* [WHAT IS BEING ASKED]: Within the listing below, the lines to output run from the one containing "for t in (math.pi" through the one containing "for row, z0, sill, ys"; copy them exactly and nothing else.

* [ENTRIES SHOWN]:
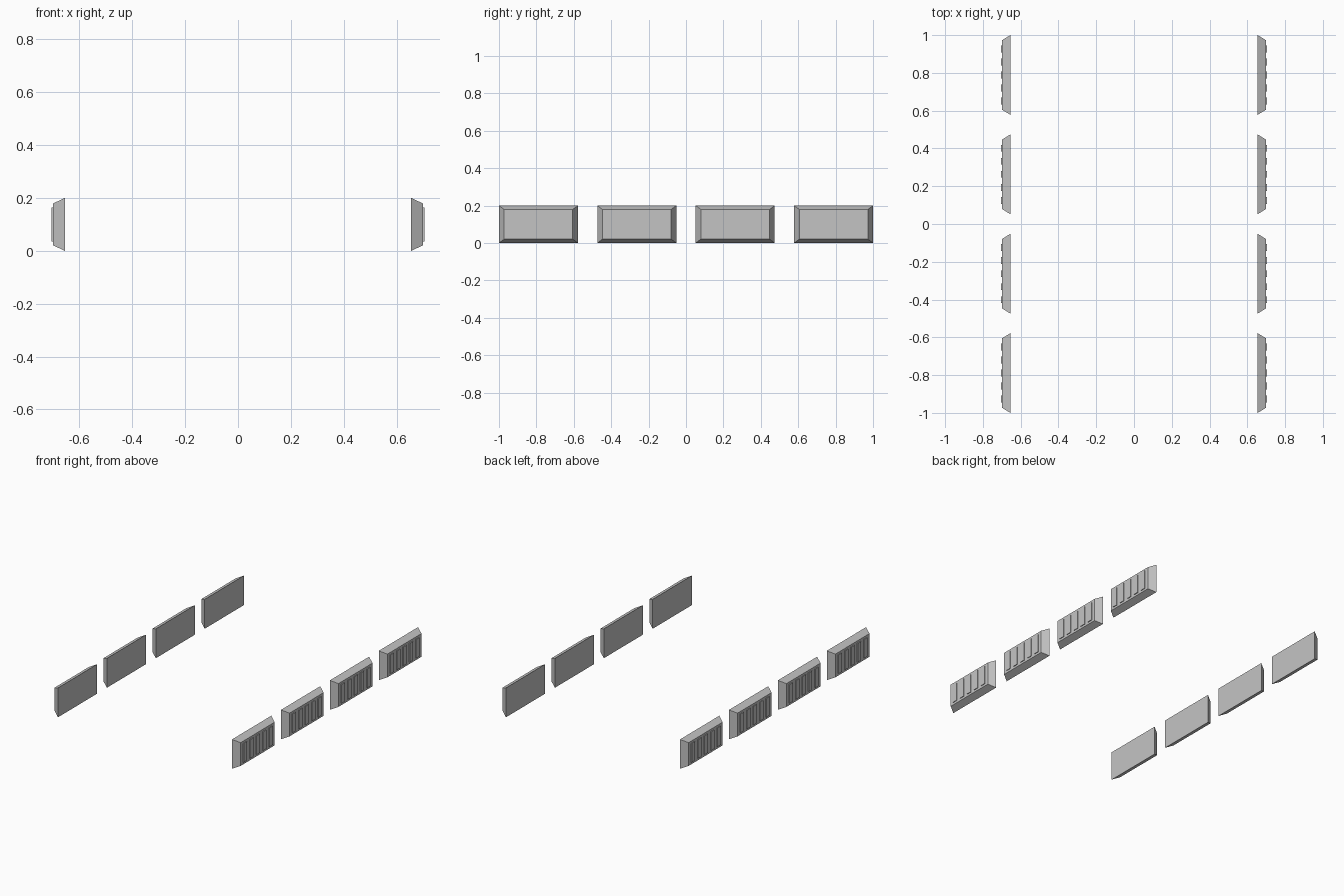
import bpy, bmesh

if "Cube" in bpy.data.objects:
    bpy.data.objects.remove(bpy.data.objects["Cube"])

mat = bpy.data.materials.new("light grey")
mat.diffuse_color = (0.55, 0.55, 0.55, 1)
mat.use_nodes = True
mat.node_tree.nodes["Principled BSDF"].inputs["Base Color"].default_value = mat.diffuse_color

H = 0.2                      # panel height
X_IN, X_OUT, X_RIB = 0.655, 0.70, 0.705
HALF_Y, INSET_Y, INSET_Z = 0.211, 0.028, 0.021


def frustum(bm, x0, r0, x1, r1):
    """Block between two y/z rectangles (y0, y1, z0, z1) at x0 and x1."""
    rings = []
    for x, (a, b, c, d) in ((x0, r0), (x1, r1)):
        rings.append([bm.verts.new((x, y, z)) for y, z in ((a, c), (b, c), (b, d), (a, d))])
    p, q = rings
    bm.faces.new(p)
    bm.faces.new(q)
    for i in range(4):
        j = (i + 1) % 4
        bm.faces.new((p[i], p[j], q[j], q[i]))


def make(name, bm):
    bmesh.ops.recalc_face_normals(bm, faces=bm.faces)
    me = bpy.data.meshes.new(name)
    bm.to_mesh(me)
    bm.free()
    me.materials.append(mat)
    ob = bpy.data.objects.new(name, me)
    bpy.context.collection.objects.link(ob)


for side, label in ((1, "right"), (-1, "left")):
    for n in range(4):
        cy = (n - 1.5) * 0.526
        # bevelled panel body
        bm = bmesh.new()
        w = HALF_Y - INSET_Y
        frustum(bm, side * X_IN, (cy - HALF_Y, cy + HALF_Y, 0, H),
                side * X_OUT, (cy - w, cy + w, INSET_Z, H - INSET_Z))
        make(f"{label}_panel_{n + 1}", bm)
        # five thin upright ribs on the outer face
        bm = bmesh.new()
        for k in range(5):
            y = cy + (k - 2) * 0.069
            r = (y - 0.018, y + 0.018, 0.036, H - 0.036)
            frustum(bm, side * (X_OUT - 0.002), r, side * X_RIB, r)
        make(f"{label}_ribs_{n + 1}", bm)
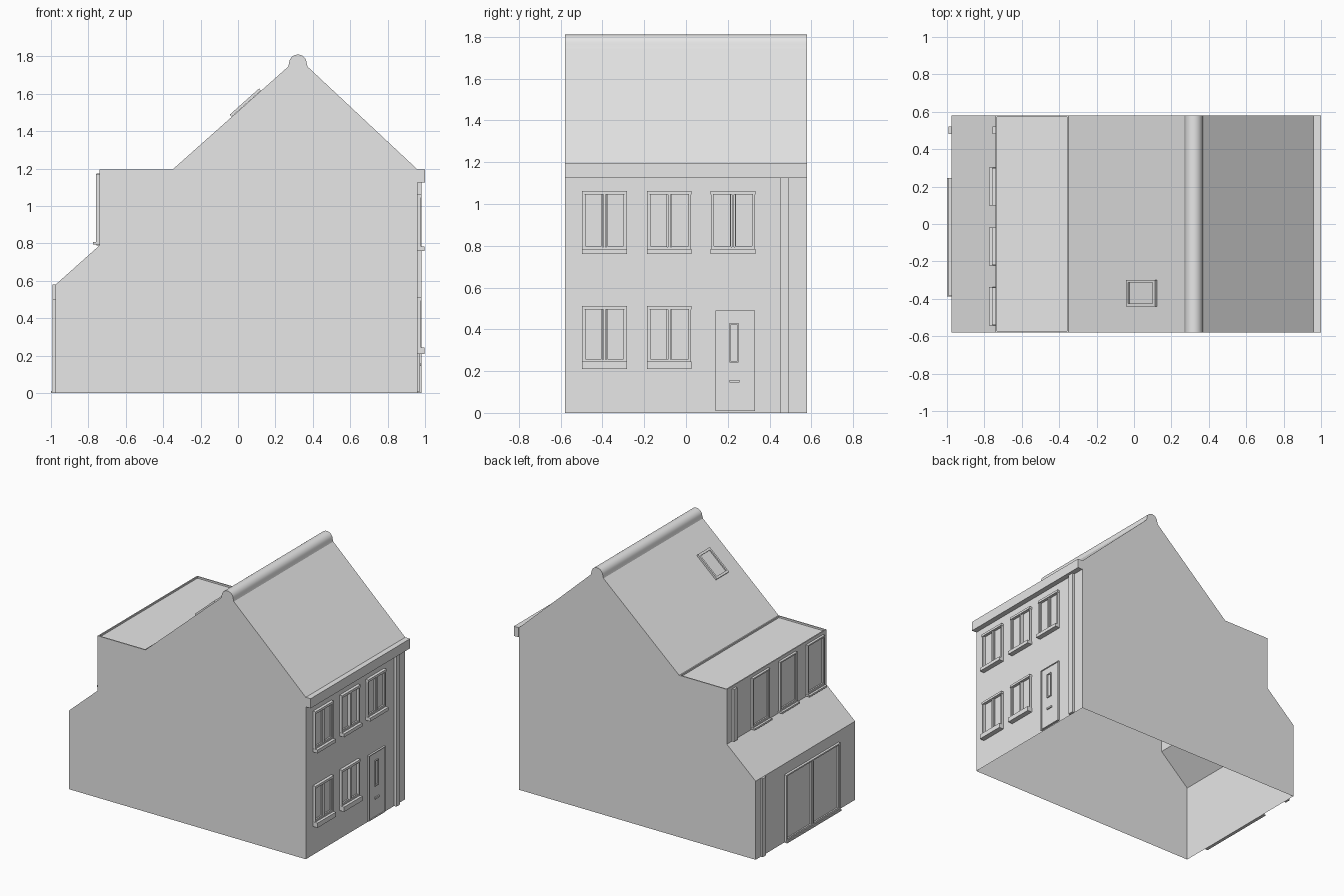
import bpy, bmesh, math
from mathutils import Matrix, Vector

cube = bpy.data.objects.get("Cube")
if cube:
    bpy.data.objects.remove(cube, do_unlink=True)

GREY = (0.8, 0.8, 0.8, 1)
mat = bpy.data.materials.new("plain_grey")
mat.use_nodes = True
mat.diffuse_color = GREY
mat.node_tree.nodes["Principled BSDF"].inputs["Base Color"].default_value = GREY

HALF = 0.58       # half the width of the house
FRONT = 0.96      # street wall
BACK = -0.975     # lean-to wall
UPPER = -0.74     # wall above the lean-to
GAP = 0.0005      # keeps fittings just off the walls


def finish(name, bm):
    mesh = bpy.data.meshes.new(name)
    bm.to_mesh(mesh)
    bm.free()
    mesh.materials.append(mat)
    ob = bpy.data.objects.new(name, mesh)
    bpy.context.collection.objects.link(ob)
    return ob


def boxes(name, items):
    """One object made of boxes, each given as x, y and z ranges."""
    bm = bmesh.new()
    for ranges in items:
        mid = Vector([(a + b) / 2 for a, b in ranges])
        size = [abs(b - a) for a, b in ranges]
        bmesh.ops.create_cube(bm, size=1, matrix=Matrix.Translation(mid) @ Matrix.Diagonal((*size, 1)))
    return finish(name, bm)


def out(wall, a, b):
    """Range of x from a to b outward of a wall."""
    s = 1 if wall > 0 else -1
    return (wall + s * (a + GAP), wall + s * b)


def frame(xr, y0, y1, z0, z1, w):
    """Four bars around an opening."""
    return [(xr, (y0, y0 + w), (z0, z1)), (xr, (y1 - w, y1), (z0, z1)),
            (xr, (y0 + w, y1 - w), (z1 - w, z1)), (xr, (y0 + w, y1 - w), (z0, z0 + w))]


def window(name, wall, y0, y1, z0, z1, panes, sill, depth, head=0.0):
    """Frame, mullions, thin panes and a projecting sill."""
    w = 0.01
    fz = z0 + sill
    parts = frame(out(wall, 0, 0.018), y0, y1, fz, z1, w)
    step = (y1 - y0) / panes
    for i in range(panes):
        a = y0 + i * step
        parts += frame(out(wall, 0, 0.011), a + w, a + step - w, fz + w, z1 - w, 0.004)
        if i:
            parts.append((out(wall, 0, 0.018), (a - w / 2, a + w / 2), (fz + w, z1 - w)))
    parts.append((out(wall, 0, depth), (y0 - 0.002, y1 + 0.002), (z0, fz)))
    if head:
        parts.append((out(wall, 0, 0.022), (y0 - 0.002, y1 + 0.002), (z1 - head, z1 + 0.002)))
    boxes(name, parts)


# House shell: side profile with a rounded ridge, open underneath
ridge = [(0.32 + 0.047 * math.cos(t), 1.763 + 0.047 * math.sin(t))
         for t in (math.pi * (1 - i / 12) for i in range(13))]
profile = [(BACK, 0), (BACK, 0.58), (UPPER, 0.79), (UPPER, 1.195), (-0.35, 1.195),
           (0.268, 1.745)] + ridge + [(0.372, 1.745), (FRONT, 1.195), (FRONT, 0)]
bm = bmesh.new()
near = [bm.verts.new((x, -HALF, z)) for x, z in profile]
far = [bm.verts.new((x, HALF, z)) for x, z in profile]
for i in range(len(profile) - 1):
    bm.faces.new((near[i], near[i + 1], far[i + 1], far[i]))
bm.faces.new(near[::-1])
bm.faces.new(far)
bmesh.ops.recalc_face_normals(bm, faces=bm.faces)
# Sunken flat roof inside a low rim
bm.faces.ensure_lookup_table()
flat = [f for f in bm.faces if abs(f.normal.z) > 0.99 and f.calc_center_median().x < -0.4]
if flat[0].normal.z < 0:
    bmesh.ops.reverse_faces(bm, faces=bm.faces)
bmesh.ops.inset_region(bm, faces=flat, thickness=0.012, depth=0)
bmesh.ops.inset_region(bm, faces=flat, thickness=0.0005, depth=-0.012)
shell = finish("house_shell", bm)
bpy.context.view_layer.objects.active = shell
shell.select_set(True)
bpy.ops.object.shade_smooth_by_angle(angle=math.radians(30))
shell.select_set(False)

# Cornice along the street side
boxes("cornice", [((FRONT + GAP, 1.0), (-HALF, HALF), (1.125, 1.196))])

# Street windows
for row, z0, sill, ys in (("lower", 0.21, 0.035, (-0.495, -0.185)),
                          ("upper", 0.76, 0.025, (-0.495, -0.185, 0.12))):
    for i, y in enumerate(ys):
        window(f"street_{row}_window_{i + 1}", FRONT, y, y + 0.21, z0, z0 + 0.3,
               2, sill, 0.038, head=0.015)

# Front door with a tall light and a letter slot
door = [(out(FRONT, 0, 0.008), (0.145, 0.325), (0.012, 0.485))]
door += frame(out(FRONT, 0, 0.014), 0.14, 0.33, 0.008, 0.49, 0.006)
door += frame(out(FRONT, 0.008, 0.016), 0.208, 0.252, 0.24, 0.43, 0.007)
door.append((out(FRONT, 0.008, 0.018), (0.208, 0.255), (0.145, 0.158)))
boxes("front_door", door)

# Rear upper windows and the wide garden door
for i, y in enumerate((-0.54, -0.22, 0.1)):
    window(f"rear_upper_window_{i + 1}", UPPER, y, y + 0.2, 0.795, 1.172, 1, 0.012, 0.034)
window("garden_door", BACK, -0.385, 0.245, 0, 0.5, 2, 0.01, 0.025)

# Downpipes
boxes("street_downpipe", [(out(FRONT, 0, 0.02), (0.45, 0.493), (0, 1.125))])
boxes("rear_upper_downpipe", [(out(UPPER, 0, 0.016), (0.48, 0.52), (0.79, 1.175))])
boxes("rear_lower_downpipe", [(out(BACK, 0, 0.016), (0.48, 0.52), (0, 0.58))])

# Skylight lying on the rear slope
slope = math.atan2(1.745 - 1.195, 0.268 + 0.35)
bars = []
for s in (-1, 1):
    bars.append(((s * 0.088, s * 0.105), (-0.07, 0.07), (0.001, 0.016)))
    bars.append(((-0.088, 0.088), (s * 0.056, s * 0.07), (0.001, 0.016)))
bars.append(((-0.088, 0.088), (-0.056, 0.056), (0.001, 0.007)))
sky = boxes("skylight", bars)
sky.location = (0.045, -0.37, 1.195 + 0.395 * math.tan(slope))
sky.rotation_euler = (0, -slope, 0)
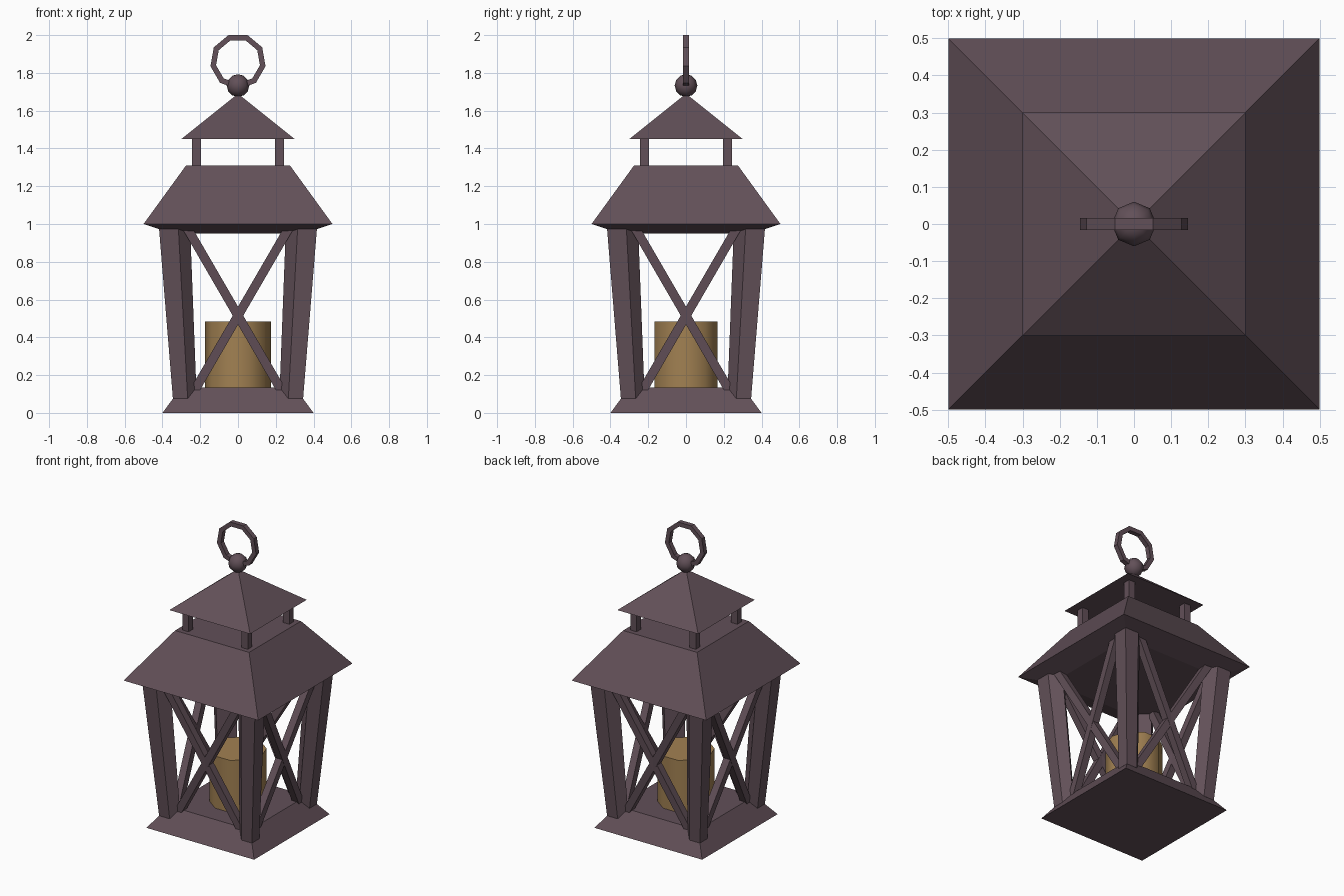
import bpy, bmesh, math
from mathutils import Vector

if "Cube" in bpy.data.objects:
    bpy.data.objects.remove(bpy.data.objects["Cube"])


def material(name, rgb):
    m = bpy.data.materials.new(name)
    m.diffuse_color = (*rgb, 1)
    m.use_nodes = True
    m.node_tree.nodes["Principled BSDF"].inputs["Base Color"].default_value = m.diffuse_color
    return m


METAL = material("dark plum metal", (0.122, 0.08, 0.098))
WAX = material("amber wax", (0.36, 0.22, 0.085))


def finish(name, bm, mat, smooth_angle=None):
    bmesh.ops.recalc_face_normals(bm, faces=bm.faces)
    me = bpy.data.meshes.new(name)
    bm.to_mesh(me)
    bm.free()
    me.materials.append(mat)
    ob = bpy.data.objects.new(name, me)
    bpy.context.collection.objects.link(ob)
    if smooth_angle:
        bpy.context.view_layer.objects.active = ob
        ob.select_set(True)
        bpy.ops.object.shade_smooth_by_angle(angle=math.radians(smooth_angle))
        ob.select_set(False)
    return ob


def loft(bm, rings, closed=False):
    """Skin a list of equal point rings; cap the ends unless closed in a loop."""
    vs = [[bm.verts.new(p) for p in r] for r in rings]
    n = len(vs[0])
    pairs = list(zip(vs, vs[1:])) + ([(vs[-1], vs[0])] if closed else [])
    for a, b in pairs:
        for i in range(n):
            j = (i + 1) % n
            bm.faces.new((a[i], a[j], b[j], b[i]))
    if not closed:
        bm.faces.new(vs[0])
        bm.faces.new(vs[-1])


def square(h, z, cx=0, cy=0):
    return [(cx + sx * h, cy + sy * h, z) for sx, sy in ((-1, -1), (1, -1), (1, 1), (-1, 1))]


def tiers(name, levels):
    bm = bmesh.new()
    loft(bm, [square(h, z) for h, z in levels])
    finish(name, bm, METAL)


# Base and main roof
tiers("base", [(0.4, 0), (0.3, 0.135)])
tiers("main_roof", [(0.35, 0.95), (0.5, 1.0), (0.275, 1.31)])

# Cap roof
bm = bmesh.new()
ring = [bm.verts.new(p) for p in square(0.3, 1.45)]
apex = bm.verts.new((0, 0, 1.69))
bm.faces.new(ring)
for i in range(4):
    bm.faces.new((ring[i], ring[(i + 1) % 4], apex))
finish("cap_roof", bm, METAL)


# Five-sided corner posts, leaning outward and widening upward
def post_ring(z, sx, sy):
    a = 0.345 + (z - 0.08) * 0.0815
    k = 0.76 + (z - 0.08) * 0.26
    offs = [(0, 0), (0.103, 0), (0.166, 0.063), (0.063, 0.166), (0, 0.103)]
    return [(sx * (a - k * u), sy * (a - k * v), z) for u, v in offs]


for sx, side in ((-1, "left"), (1, "right")):
    for sy, end in ((-1, "front"), (1, "back")):
        bm = bmesh.new()
        loft(bm, [post_ring(0.075, sx, sy), post_ring(0.99, sx, sy)])
        finish(f"{end}_{side}_post", bm, METAL)
        # Short posts under the cap roof
        bm = bmesh.new()
        loft(bm, [square(0.023, z, sx * 0.22, sy * 0.22) for z in (1.30, 1.46)])
        finish(f"{end}_{side}_cap_post", bm, METAL)

# Crossed braces on all four sides
for q, side in enumerate(("front", "right", "back", "left")):
    c, s = math.cos(q * math.pi / 2), math.sin(q * math.pi / 2)
    bm = bmesh.new()
    for m in (-1, 1):
        p0, p1 = Vector((m * 0.27, -0.37, 0.98)), Vector((-m * 0.235, -0.285, 0.11))
        d = (p1 - p0).normalized()
        n = d.cross(Vector((0, 1, 0))).normalized()
        t = n.cross(d)
        rings = []
        for p in (p0, p1):
            pts = [p + n * 0.024 * u + t * 0.024 * v for u, v in ((-1, -1), (1, -1), (1, 1), (-1, 1))]
            rings.append([(v.x * c - v.y * s, v.x * s + v.y * c, v.z) for v in pts])
        loft(bm, rings)
    finish(f"{side}_cross_brace", bm, METAL)

# Candle
bm = bmesh.new()
loft(bm, [[(0.174 * math.cos(i * math.tau / 10), 0.174 * math.sin(i * math.tau / 10), z)
           for i in range(10)] for z in (0.13, 0.485)])
finish("candle", bm, WAX, 40)

# Ball finial
bm = bmesh.new()
bmesh.ops.create_uvsphere(bm, u_segments=8, v_segments=6, radius=0.06)
bmesh.ops.translate(bm, verts=bm.verts, vec=(0, 0, 1.733))
finish("ball_finial", bm, METAL, 60)

# Nine-sided hanging ring of square section
bm = bmesh.new()
rings = []
for i in range(9):
    a = math.pi + i * math.tau / 9
    rings.append([(r * math.sin(a), y, 1.861 + r * math.cos(a))
                  for r, y in ((0.148, -0.016), (0.148, 0.016), (0.118, 0.016), (0.118, -0.016))])
loft(bm, rings, closed=True)
finish("hanging_ring", bm, METAL)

* [RESULT OF THE TASK]:
         for t in (math.pi * (1 - i / 12) for i in range(13))]
profile = [(BACK, 0), (BACK, 0.58), (UPPER, 0.79), (UPPER, 1.195), (-0.35, 1.195),
           (0.268, 1.745)] + ridge + [(0.372, 1.745), (FRONT, 1.195), (FRONT, 0)]
bm = bmesh.new()
near = [bm.verts.new((x, -HALF, z)) for x, z in profile]
far = [bm.verts.new((x, HALF, z)) for x, z in profile]
for i in range(len(profile) - 1):
    bm.faces.new((near[i], near[i + 1], far[i + 1], far[i]))
bm.faces.new(near[::-1])
bm.faces.new(far)
bmesh.ops.recalc_face_normals(bm, faces=bm.faces)
# Sunken flat roof inside a low rim
bm.faces.ensure_lookup_table()
flat = [f for f in bm.faces if abs(f.normal.z) > 0.99 and f.calc_center_median().x < -0.4]
if flat[0].normal.z < 0:
    bmesh.ops.reverse_faces(bm, faces=bm.faces)
bmesh.ops.inset_region(bm, faces=flat, thickness=0.012, depth=0)
bmesh.ops.inset_region(bm, faces=flat, thickness=0.0005, depth=-0.012)
shell = finish("house_shell", bm)
bpy.context.view_layer.objects.active = shell
shell.select_set(True)
bpy.ops.object.shade_smooth_by_angle(angle=math.radians(30))
shell.select_set(False)

# Cornice along the street side
boxes("cornice", [((FRONT + GAP, 1.0), (-HALF, HALF), (1.125, 1.196))])

# Street windows
for row, z0, sill, ys in (("lower", 0.21, 0.035, (-0.495, -0.185)),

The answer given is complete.